Records from a collection:
*****

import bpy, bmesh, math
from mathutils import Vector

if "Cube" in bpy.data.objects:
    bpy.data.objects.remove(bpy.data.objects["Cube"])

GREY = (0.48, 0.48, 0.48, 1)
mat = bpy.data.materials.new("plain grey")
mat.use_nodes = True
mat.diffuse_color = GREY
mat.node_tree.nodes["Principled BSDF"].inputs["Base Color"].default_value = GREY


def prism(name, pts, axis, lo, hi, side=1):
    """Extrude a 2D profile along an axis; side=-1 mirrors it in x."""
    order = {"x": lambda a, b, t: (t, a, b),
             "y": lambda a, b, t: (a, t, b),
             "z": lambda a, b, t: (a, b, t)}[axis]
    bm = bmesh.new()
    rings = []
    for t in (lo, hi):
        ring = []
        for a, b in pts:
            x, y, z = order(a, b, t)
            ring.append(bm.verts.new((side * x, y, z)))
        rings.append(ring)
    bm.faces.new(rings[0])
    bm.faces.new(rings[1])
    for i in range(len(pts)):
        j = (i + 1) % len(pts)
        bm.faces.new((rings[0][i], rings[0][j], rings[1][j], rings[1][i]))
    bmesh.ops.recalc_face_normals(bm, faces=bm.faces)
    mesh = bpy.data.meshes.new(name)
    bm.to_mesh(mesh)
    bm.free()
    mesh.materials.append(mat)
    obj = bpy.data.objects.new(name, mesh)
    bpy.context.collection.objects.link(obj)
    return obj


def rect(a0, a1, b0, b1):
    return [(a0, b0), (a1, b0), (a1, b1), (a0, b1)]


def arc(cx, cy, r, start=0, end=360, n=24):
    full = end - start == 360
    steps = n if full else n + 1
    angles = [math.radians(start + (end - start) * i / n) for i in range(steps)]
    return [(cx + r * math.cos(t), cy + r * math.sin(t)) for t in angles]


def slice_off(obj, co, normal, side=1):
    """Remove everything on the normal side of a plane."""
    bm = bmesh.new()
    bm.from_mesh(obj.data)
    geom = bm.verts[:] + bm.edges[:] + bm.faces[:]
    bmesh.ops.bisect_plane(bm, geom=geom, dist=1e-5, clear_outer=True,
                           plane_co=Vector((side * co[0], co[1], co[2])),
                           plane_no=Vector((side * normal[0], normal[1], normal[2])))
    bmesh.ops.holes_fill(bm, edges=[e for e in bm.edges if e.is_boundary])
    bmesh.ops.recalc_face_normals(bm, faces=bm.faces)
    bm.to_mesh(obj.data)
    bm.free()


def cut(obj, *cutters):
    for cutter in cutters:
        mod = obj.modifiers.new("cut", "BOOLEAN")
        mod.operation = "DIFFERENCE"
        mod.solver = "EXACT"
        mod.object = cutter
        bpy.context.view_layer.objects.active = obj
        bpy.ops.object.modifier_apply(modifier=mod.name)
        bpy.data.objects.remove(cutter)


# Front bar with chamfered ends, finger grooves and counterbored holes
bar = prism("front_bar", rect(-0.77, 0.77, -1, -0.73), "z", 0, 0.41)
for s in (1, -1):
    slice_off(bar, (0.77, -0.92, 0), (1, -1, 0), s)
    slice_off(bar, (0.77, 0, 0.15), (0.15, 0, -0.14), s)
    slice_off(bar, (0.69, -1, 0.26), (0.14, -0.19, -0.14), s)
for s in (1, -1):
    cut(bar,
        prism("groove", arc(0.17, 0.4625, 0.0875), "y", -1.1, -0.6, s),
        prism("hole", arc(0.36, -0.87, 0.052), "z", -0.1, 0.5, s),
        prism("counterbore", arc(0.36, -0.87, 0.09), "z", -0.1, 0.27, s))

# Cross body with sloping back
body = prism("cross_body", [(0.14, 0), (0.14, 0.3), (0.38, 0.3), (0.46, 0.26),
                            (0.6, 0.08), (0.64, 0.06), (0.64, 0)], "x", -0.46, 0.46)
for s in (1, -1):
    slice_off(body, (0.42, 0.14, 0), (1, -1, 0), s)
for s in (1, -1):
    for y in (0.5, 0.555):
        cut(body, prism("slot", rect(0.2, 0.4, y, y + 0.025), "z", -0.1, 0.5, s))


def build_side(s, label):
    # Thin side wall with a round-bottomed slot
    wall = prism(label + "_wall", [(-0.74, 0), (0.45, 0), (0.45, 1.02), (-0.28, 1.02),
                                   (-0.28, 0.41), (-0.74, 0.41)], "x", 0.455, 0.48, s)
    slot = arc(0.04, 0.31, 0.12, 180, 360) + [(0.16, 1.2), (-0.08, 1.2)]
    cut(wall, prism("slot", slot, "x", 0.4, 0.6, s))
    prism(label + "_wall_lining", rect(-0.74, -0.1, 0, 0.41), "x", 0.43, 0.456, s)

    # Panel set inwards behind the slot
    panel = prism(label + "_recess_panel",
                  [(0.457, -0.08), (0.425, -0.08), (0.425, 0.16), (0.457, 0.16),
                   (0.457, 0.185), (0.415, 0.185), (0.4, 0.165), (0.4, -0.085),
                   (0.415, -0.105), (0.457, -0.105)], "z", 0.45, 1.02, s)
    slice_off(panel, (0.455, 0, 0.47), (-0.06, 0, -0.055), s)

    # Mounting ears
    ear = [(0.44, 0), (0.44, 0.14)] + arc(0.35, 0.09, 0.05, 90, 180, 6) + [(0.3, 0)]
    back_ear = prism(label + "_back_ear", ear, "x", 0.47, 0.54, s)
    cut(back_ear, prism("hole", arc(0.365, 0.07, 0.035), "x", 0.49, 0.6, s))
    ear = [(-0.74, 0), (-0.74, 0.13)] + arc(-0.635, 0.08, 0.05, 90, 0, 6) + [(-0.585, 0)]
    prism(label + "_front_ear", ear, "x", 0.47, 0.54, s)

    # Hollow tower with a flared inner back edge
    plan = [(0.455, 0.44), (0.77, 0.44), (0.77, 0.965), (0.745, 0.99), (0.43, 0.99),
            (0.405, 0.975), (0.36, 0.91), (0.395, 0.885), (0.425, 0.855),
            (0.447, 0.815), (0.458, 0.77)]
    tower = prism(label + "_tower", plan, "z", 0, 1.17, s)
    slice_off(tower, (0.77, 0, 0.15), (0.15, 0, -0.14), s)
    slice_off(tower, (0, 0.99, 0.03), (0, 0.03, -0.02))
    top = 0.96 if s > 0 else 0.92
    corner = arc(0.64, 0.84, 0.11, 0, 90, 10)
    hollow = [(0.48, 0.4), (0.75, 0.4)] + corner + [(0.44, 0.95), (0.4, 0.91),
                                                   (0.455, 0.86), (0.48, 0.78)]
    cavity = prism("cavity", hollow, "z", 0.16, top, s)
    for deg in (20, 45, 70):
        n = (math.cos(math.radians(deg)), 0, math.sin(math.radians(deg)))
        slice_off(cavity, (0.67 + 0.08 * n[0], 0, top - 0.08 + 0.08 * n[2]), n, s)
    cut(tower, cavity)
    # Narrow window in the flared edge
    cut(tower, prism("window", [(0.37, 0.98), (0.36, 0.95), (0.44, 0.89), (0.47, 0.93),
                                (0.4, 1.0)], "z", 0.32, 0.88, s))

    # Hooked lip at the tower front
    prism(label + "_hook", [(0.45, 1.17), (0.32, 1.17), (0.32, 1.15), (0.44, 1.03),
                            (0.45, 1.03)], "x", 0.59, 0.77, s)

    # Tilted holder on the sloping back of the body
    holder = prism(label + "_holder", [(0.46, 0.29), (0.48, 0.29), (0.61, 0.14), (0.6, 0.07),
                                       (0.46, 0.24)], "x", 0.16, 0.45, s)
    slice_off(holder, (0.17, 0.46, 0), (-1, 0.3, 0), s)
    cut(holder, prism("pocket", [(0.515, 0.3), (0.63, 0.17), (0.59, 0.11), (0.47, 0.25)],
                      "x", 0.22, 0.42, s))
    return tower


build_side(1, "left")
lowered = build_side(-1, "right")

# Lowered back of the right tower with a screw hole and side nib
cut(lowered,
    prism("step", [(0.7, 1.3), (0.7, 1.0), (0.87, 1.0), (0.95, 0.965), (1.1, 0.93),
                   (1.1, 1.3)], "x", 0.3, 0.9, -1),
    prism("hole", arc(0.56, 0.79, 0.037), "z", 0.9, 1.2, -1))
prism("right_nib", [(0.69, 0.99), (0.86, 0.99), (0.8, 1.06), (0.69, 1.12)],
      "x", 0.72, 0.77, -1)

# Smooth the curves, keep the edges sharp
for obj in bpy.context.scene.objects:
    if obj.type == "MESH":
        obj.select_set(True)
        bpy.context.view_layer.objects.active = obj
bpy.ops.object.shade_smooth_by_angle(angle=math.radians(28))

*****

> **TASK DETAILS**
Your answer must be the lines above from the one containing "mod.object = cutter" to the one containing "ear = [(-0.74, 0), (-0.74, 0.13)]", both included, restated word for word.

> **EXERCISE RESULT**
        mod.object = cutter
        bpy.context.view_layer.objects.active = obj
        bpy.ops.object.modifier_apply(modifier=mod.name)
        bpy.data.objects.remove(cutter)


# Front bar with chamfered ends, finger grooves and counterbored holes
bar = prism("front_bar", rect(-0.77, 0.77, -1, -0.73), "z", 0, 0.41)
for s in (1, -1):
    slice_off(bar, (0.77, -0.92, 0), (1, -1, 0), s)
    slice_off(bar, (0.77, 0, 0.15), (0.15, 0, -0.14), s)
    slice_off(bar, (0.69, -1, 0.26), (0.14, -0.19, -0.14), s)
for s in (1, -1):
    cut(bar,
        prism("groove", arc(0.17, 0.4625, 0.0875), "y", -1.1, -0.6, s),
        prism("hole", arc(0.36, -0.87, 0.052), "z", -0.1, 0.5, s),
        prism("counterbore", arc(0.36, -0.87, 0.09), "z", -0.1, 0.27, s))

# Cross body with sloping back
body = prism("cross_body", [(0.14, 0), (0.14, 0.3), (0.38, 0.3), (0.46, 0.26),
                            (0.6, 0.08), (0.64, 0.06), (0.64, 0)], "x", -0.46, 0.46)
for s in (1, -1):
    slice_off(body, (0.42, 0.14, 0), (1, -1, 0), s)
for s in (1, -1):
    for y in (0.5, 0.555):
        cut(body, prism("slot", rect(0.2, 0.4, y, y + 0.025), "z", -0.1, 0.5, s))


def build_side(s, label):
    # Thin side wall with a round-bottomed slot
    wall = prism(label + "_wall", [(-0.74, 0), (0.45, 0), (0.45, 1.02), (-0.28, 1.02),
                                   (-0.28, 0.41), (-0.74, 0.41)], "x", 0.455, 0.48, s)
    slot = arc(0.04, 0.31, 0.12, 180, 360) + [(0.16, 1.2), (-0.08, 1.2)]
    cut(wall, prism("slot", slot, "x", 0.4, 0.6, s))
    prism(label + "_wall_lining", rect(-0.74, -0.1, 0, 0.41), "x", 0.43, 0.456, s)

    # Panel set inwards behind the slot
    panel = prism(label + "_recess_panel",
                  [(0.457, -0.08), (0.425, -0.08), (0.425, 0.16), (0.457, 0.16),
                   (0.457, 0.185), (0.415, 0.185), (0.4, 0.165), (0.4, -0.085),
                   (0.415, -0.105), (0.457, -0.105)], "z", 0.45, 1.02, s)
    slice_off(panel, (0.455, 0, 0.47), (-0.06, 0, -0.055), s)

    # Mounting ears
    ear = [(0.44, 0), (0.44, 0.14)] + arc(0.35, 0.09, 0.05, 90, 180, 6) + [(0.3, 0)]
    back_ear = prism(label + "_back_ear", ear, "x", 0.47, 0.54, s)
    cut(back_ear, prism("hole", arc(0.365, 0.07, 0.035), "x", 0.49, 0.6, s))
    ear = [(-0.74, 0), (-0.74, 0.13)] + arc(-0.635, 0.08, 0.05, 90, 0, 6) + [(-0.585, 0)]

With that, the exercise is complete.